I agree completely with the opening poster. Box Hill is an appallingly bad example of a so-called 'transport interchange', for the reasons which he mentioned:
* buses separated from trains by two levels.
* congested connections (some shops in the way, only single-width slow escalators.
* no coordination between the two modes.
* lack of information. I believe that after about 20 years, train information has been provided on the bus deck, but bus information is not provided at train level.
I watched the current shopping centre being built; it was a bad design right from the start.
Before it existed, there was a six-place bus station accessed via Carrington St, then subway to the island platform and to the north-side flanking platform.
The new construction was touted as a 'transport interchange': it never was; it was blatant land grab to build a shopping centre.
There was no other plan to convert the current structure to a proper interchange: that original was the plan.
It is hard to rank Box Hill vs Melbourne Central for lack of fitness for purpose.

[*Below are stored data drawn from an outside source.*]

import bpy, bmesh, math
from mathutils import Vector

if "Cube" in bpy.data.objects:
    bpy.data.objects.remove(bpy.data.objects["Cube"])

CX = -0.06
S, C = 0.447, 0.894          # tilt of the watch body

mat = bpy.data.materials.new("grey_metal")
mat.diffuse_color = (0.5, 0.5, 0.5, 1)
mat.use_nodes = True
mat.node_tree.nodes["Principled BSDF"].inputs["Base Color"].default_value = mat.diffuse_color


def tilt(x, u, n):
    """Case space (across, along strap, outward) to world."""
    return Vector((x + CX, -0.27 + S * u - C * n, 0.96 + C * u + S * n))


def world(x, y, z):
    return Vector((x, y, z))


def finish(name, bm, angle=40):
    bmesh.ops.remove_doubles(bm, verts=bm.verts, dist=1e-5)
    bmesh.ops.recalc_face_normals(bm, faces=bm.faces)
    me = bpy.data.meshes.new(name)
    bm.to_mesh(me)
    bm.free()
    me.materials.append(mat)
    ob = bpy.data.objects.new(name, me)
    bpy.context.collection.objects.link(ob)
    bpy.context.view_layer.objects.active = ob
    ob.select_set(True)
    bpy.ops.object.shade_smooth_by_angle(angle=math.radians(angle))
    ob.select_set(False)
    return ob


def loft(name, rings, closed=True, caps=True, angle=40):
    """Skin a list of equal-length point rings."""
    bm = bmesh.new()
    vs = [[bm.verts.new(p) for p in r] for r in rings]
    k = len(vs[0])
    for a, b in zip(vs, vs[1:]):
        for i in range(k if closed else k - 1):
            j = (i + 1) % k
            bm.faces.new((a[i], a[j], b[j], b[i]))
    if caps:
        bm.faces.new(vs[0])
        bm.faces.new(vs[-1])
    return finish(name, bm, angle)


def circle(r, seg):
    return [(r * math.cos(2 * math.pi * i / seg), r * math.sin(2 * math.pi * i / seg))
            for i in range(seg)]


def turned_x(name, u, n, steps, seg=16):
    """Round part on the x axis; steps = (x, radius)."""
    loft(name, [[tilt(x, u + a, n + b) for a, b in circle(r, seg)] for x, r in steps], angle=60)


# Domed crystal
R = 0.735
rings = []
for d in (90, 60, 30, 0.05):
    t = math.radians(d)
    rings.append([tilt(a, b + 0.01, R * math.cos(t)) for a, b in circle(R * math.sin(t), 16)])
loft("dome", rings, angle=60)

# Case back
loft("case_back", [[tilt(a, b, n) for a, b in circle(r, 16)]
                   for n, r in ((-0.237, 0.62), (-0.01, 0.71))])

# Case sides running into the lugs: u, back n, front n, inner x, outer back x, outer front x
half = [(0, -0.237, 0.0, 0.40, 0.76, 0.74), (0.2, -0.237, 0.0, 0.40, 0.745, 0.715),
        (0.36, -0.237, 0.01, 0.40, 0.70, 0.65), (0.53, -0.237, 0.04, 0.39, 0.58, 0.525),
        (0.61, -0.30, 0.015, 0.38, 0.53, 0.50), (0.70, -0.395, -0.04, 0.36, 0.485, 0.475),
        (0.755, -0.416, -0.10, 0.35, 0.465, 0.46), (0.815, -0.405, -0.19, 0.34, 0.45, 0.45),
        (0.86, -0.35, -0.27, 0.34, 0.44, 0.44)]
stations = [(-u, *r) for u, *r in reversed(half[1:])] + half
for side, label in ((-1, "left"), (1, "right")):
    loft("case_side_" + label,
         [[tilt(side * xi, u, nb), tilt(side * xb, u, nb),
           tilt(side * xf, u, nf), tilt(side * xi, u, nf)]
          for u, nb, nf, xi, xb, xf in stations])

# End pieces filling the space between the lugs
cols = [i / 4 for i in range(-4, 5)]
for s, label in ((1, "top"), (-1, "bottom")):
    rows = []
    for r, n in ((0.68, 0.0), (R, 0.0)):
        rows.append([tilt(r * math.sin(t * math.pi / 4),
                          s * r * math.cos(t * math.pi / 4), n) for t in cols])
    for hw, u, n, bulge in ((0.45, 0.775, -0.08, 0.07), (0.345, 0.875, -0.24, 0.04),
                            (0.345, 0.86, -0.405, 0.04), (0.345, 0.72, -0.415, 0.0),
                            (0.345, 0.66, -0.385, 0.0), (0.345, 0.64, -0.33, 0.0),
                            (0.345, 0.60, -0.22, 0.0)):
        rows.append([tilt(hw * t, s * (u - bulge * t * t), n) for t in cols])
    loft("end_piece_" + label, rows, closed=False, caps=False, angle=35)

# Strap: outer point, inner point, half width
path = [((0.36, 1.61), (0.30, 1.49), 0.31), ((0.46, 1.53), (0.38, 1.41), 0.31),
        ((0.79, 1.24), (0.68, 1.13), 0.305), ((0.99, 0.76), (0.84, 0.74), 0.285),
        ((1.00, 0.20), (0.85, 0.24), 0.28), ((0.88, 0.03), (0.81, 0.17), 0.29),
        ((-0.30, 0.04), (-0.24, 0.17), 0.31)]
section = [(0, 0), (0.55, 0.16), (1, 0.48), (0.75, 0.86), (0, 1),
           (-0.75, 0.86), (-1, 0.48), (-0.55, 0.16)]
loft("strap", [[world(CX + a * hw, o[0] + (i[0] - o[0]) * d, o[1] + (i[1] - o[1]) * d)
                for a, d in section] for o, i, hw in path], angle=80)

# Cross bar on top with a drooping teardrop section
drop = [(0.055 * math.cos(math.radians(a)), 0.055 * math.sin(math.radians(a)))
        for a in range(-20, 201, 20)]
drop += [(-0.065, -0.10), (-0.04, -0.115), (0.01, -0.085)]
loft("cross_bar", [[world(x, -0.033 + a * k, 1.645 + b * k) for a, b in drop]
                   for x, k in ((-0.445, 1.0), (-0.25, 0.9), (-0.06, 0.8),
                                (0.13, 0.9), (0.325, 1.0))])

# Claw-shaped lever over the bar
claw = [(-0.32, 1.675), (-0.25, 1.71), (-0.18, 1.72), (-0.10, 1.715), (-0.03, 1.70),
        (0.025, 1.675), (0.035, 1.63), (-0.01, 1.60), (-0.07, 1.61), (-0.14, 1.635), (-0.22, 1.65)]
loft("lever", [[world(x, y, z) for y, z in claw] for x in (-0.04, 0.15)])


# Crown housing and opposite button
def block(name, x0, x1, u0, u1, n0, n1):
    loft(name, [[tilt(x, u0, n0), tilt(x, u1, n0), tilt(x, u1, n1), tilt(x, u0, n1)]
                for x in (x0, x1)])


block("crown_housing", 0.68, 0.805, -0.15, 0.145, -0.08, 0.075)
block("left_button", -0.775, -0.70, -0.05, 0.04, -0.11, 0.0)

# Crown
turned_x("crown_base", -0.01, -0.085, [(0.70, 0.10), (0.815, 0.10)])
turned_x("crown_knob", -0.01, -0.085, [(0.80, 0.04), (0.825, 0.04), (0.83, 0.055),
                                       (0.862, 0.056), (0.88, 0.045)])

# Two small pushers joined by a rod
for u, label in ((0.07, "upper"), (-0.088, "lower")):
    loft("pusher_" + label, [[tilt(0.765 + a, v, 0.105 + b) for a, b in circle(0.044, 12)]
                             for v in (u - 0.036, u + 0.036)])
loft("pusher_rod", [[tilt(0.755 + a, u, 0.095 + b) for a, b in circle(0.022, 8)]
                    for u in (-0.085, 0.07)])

Melbourne Central didn't claim to be a transport interchange (and it isn't one). It is also appallingly bad, and was made worse by Connex. No wonder the Camberwell nimbys don't want to see their station turned into anouther of the breed.
At Box Hill, airport buses, VLine buses, Nightrider buses and trams all bypass the so-called interchange.

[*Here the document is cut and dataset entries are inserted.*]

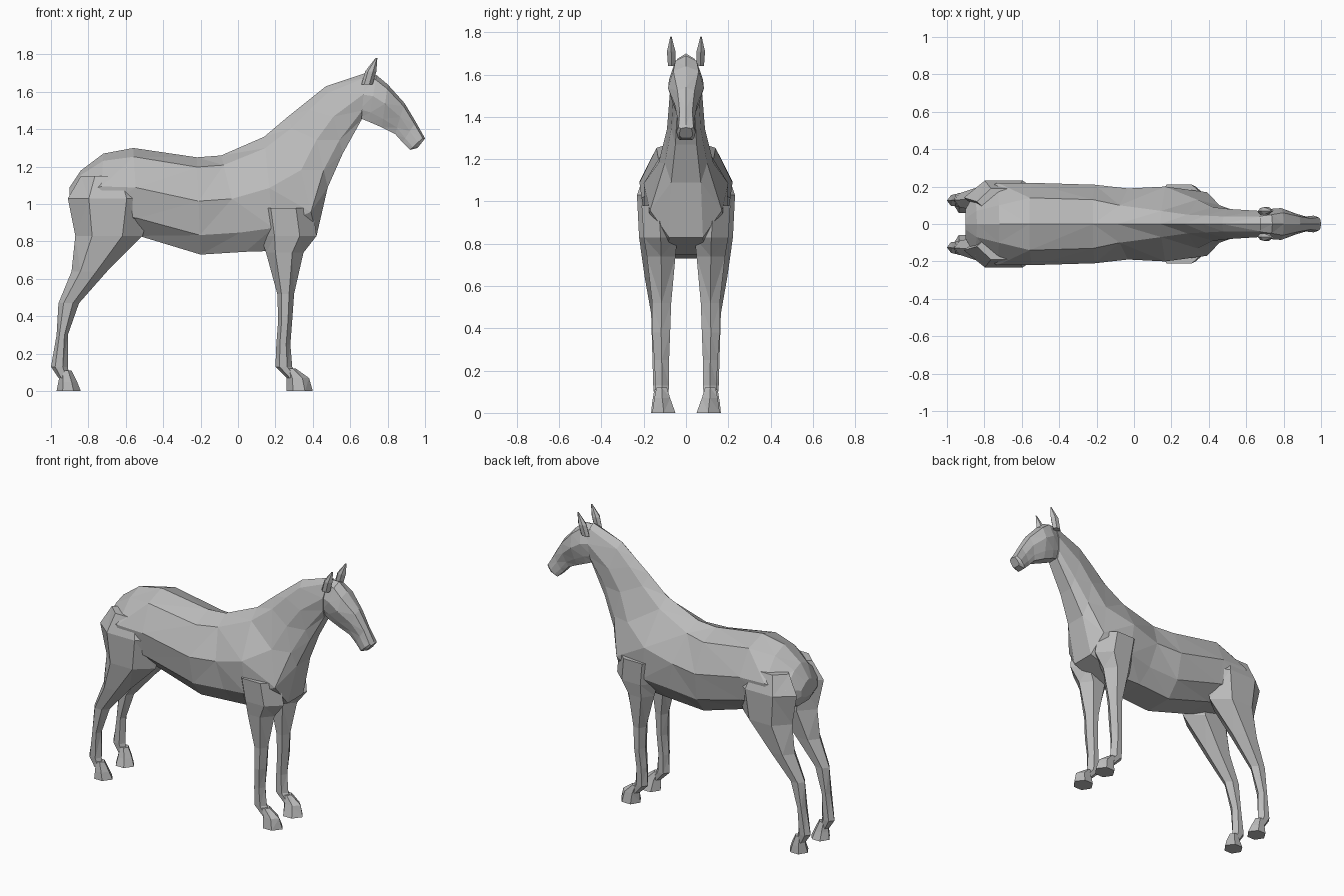
import bpy
import bmesh
from mathutils import Vector

default_cube = bpy.data.objects.get("Cube")
if default_cube:
    bpy.data.objects.remove(default_cube, do_unlink=True)

# One plain grey coat for the whole animal
coat = bpy.data.materials.new("grey coat")
coat.use_nodes = True
grey = (0.5, 0.5, 0.5, 1)
coat.diffuse_color = grey
coat.node_tree.nodes["Principled BSDF"].inputs["Base Color"].default_value = grey


def loft(name, rings, mirror=False):
    """Skin a list of equal-length point rings with flat faces and capped ends."""
    bm = bmesh.new()
    loops = [[bm.verts.new(point) for point in ring] for ring in rings]
    for lower, upper in zip(loops, loops[1:]):
        count = len(lower)
        for i in range(count):
            j = (i + 1) % count
            bm.faces.new((lower[i], lower[j], upper[j], upper[i]))
    bm.faces.new(loops[0])
    bm.faces.new(loops[-1])
    bmesh.ops.triangulate(bm, faces=bm.faces[:], quad_method='SHORT_EDGE')
    bmesh.ops.recalc_face_normals(bm, faces=bm.faces[:])
    mesh = bpy.data.meshes.new(name)
    bm.to_mesh(mesh)
    bm.free()
    mesh.materials.append(coat)
    part = bpy.data.objects.new(name, mesh)
    bpy.context.collection.objects.link(part)
    if mirror:
        modifier = part.modifiers.new("other side", 'MIRROR')
        modifier.use_axis = (False, True, False)
        modifier.use_mirror_merge = False
    return part


def body_ring(top_x, top_z, low_x, low_z, *widths):
    """Symmetric cross-section from a top point to a flat underside."""
    top = Vector((top_x, 0, top_z))
    low = Vector((low_x, 0, low_z))
    depths = (0.1, 0.45, 0.8, 1)
    side = [top.lerp(low, d) + Vector((0, w, 0)) for d, w in zip(depths, widths)]
    other = [Vector((p.x, -p.y, p.z)) for p in reversed(side)]
    return [top] + side + other


def leg_ring(back, front, z, inner, outer):
    """Six-sided horizontal cross-section of a limb."""
    x, y = (back + front) / 2, (inner + outer) / 2
    length, width = (front - back) / 2, (outer - inner) / 2
    corners = ((1, 0), (0.4, 1), (-0.5, 1), (-1, 0), (-0.5, -1), (0.4, -1))
    return [(x + a * length, y + b * width, z) for a, b in corners]


# Rump, barrel, chest and neck in one skin
torso = [
    (-.90, 1.09, -.90, .98, .03, .08, .08, .03),
    (-.84, 1.18, -.86, .92, .07, .17, .16, .06),
    (-.72, 1.27, -.74, .88, .10, .22, .20, .06),
    (-.56, 1.30, -.53, .83, .14, .22, .19, .10),
    (-.22, 1.25, -.20, .73, .13, .21, .18, .10),
    (-.09, 1.26, .04, .745, .10, .19, .17, .10),
    (.14, 1.36, .20, .75, .07, .20, .19, .09),
    (.27, 1.47, .42, .83, .05, .13, .17, .08),
    (.37, 1.55, .48, 1.09, .045, .09, .10, .07),
    (.47, 1.63, .56, 1.27, .04, .08, .07, .05),
    (.68, 1.70, .66, 1.45, .04, .07, .06, .04),
]
loft("body_and_neck", [body_ring(*row) for row in torso])

# Head from the poll to the muzzle
head = [
    (.66, 1.69, .65, 1.46, .04, .06, .05, .03),
    (.74, 1.69, .70, 1.44, .05, .08, .06, .04),
    (.80, 1.64, .77, 1.41, .06, .085, .06, .04),
    (.89, 1.54, .84, 1.375, .04, .055, .04, .03),
    (.95, 1.44, .88, 1.33, .03, .04, .035, .025),
    (.995, 1.36, .92, 1.29, .035, .045, .04, .03),
    (1, 1.35, .96, 1.30, .025, .03, .03, .02),
]
loft("head", [body_ring(*row) for row in head])

# Ears as narrow pointed wedges
ear = [
    (.66, .72, 1.64, .05, .085),
    (.68, .74, 1.71, .05, .09),
    (.735, .745, 1.78, .068, .074),
]
loft("ears", [leg_ring(*row) for row in ear], mirror=True)

# Hind legs with thigh, hock and cannon
hind_leg = [
    (-.84, -.54, 1.15, .05, .19),
    (-.91, -.46, 1.03, .05, .232),
    (-.87, -.51, .83, .04, .222),
    (-.89, -.70, .64, .07, .195),
    (-.96, -.85, .47, .09, .165),
    (-.97, -.91, .30, .095, .16),
    (-1, -.91, .13, .095, .155),
    (-.96, -.90, .07, .10, .15),
]
loft("hind_legs", [leg_ring(*row) for row in hind_leg], mirror=True)

# Front legs with shoulder, knee and cannon
front_leg = [
    (.10, .40, .98, .05, .21),
    (.12, .42, .83, .04, .20),
    (.15, .35, .74, .05, .185),
    (.21, .30, .52, .07, .16),
    (.215, .29, .38, .075, .16),
    (.205, .28, .25, .08, .15),
    (.20, .29, .13, .08, .145),
    (.26, .33, .07, .085, .14),
]
loft("front_legs", [leg_ring(*row) for row in front_leg], mirror=True)

# Hooves flare towards the ground
hind_hoof = [(-.95, -.89, .11, .10, .15), (-.96, -.86, .05, .08, .16),
             (-.97, -.84, 0, .06, .165)]
front_hoof = [(.26, .31, .12, .09, .14), (.26, .38, .07, .075, .15),
              (.26, .40, 0, .05, .16)]
loft("hind_hooves", [leg_ring(*row) for row in hind_hoof], mirror=True)
loft("front_hooves", [leg_ring(*row) for row in front_hoof], mirror=True)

There are two aspects: local traffic congestion, which would affect even a good interchange design, and the design of the interchange itself, and Box Hill's isn't good.
If you started with a clean sheet of paper, and no site constraints, what makes a good bus interchange?
The bus pulls up beside the door to the train, and interchange takes less than 1 minute.
These do exist in Australia: Kelmscott (WA) is Australia's best interchange (wide island platform, with buses driving down the middle); Salisbury (SA) came close (single sided, with an awkward second platform used only in peaks). Surprisingly, Broadmeadows (Vic.) was once in the league, but was butchered with high spiked fences, and has now been destroyed completely with the extension of services beyond Broadmeadows: very convoluted connections to up trains.
If you can't pull up beside the door, the next-best design is to have a one-level change, and that is where Victoria misses: two level at best. I haven't tried Boronia for an interchange, but it could well be the best in Melbourne for fitness for purpose.
There isn't much which could be done to retrofix Box Hill.
* Remove all kiosks from the space between the platform exits and the bus deck access.
* Replace the slow and narrow escalators with double-width ones, at a faster speed.
* Provide electronic signs on all three levels so that all passengers know what is going from where, and when.
* Provide some level of overall supervision so that buses do not leave 1 min before a connecting train arrives, particularly with Connex's horrible offpeak headways.
Ringwood is another nightmare: slow and convoluted access, despite a major rebuilding in the last few years.
* Demolish the wall along the busbays.
* Add a gated pedestrian crossing at the down end of the platform (where there was once a full level crossing).
* Add a direct stair to the existing ramps.
For most of the time, access would be direct and quick at ground level, with the pedestrian bridge available at those times when the gates on the ground-level access are closed.
* Remove the blatant lying signs at street level 'platforms 40 m' - they are not.
* Put mimic screens at street level and at mezzanine level to show all of the next-train information, not just at the barrier entry.
When you move into the big league, I think that Bondi Jn (NSW) adopted the right approach (I haven't been there for 20 years), a mini version of Hong Kong.
Trains arrive at subway level, east-west.
Bus bays are arranged one level up, north-south. There are multiple stairs and escalators providing the fastest and most direct access from the platforms to the bus bays.
Roderick B Smith
Rail News Victoria Editor
Comments from three earlier posters:
*The slowest part of any bus journey to Box Hill is usually within a couple of hundred metres of the station, when you do finally get off you then have to go down a flight of escalators, through a shopping centre and then down another flight of escalators to get to the station.
* The plans a few years ago to turn into a multi-modal interchange didn't come through.
* The bus-train/train-bus interchange at Box Hill isn't as bad as it seems. It could be better, absolutely, but it's better than Melbourne Central by a long, long way.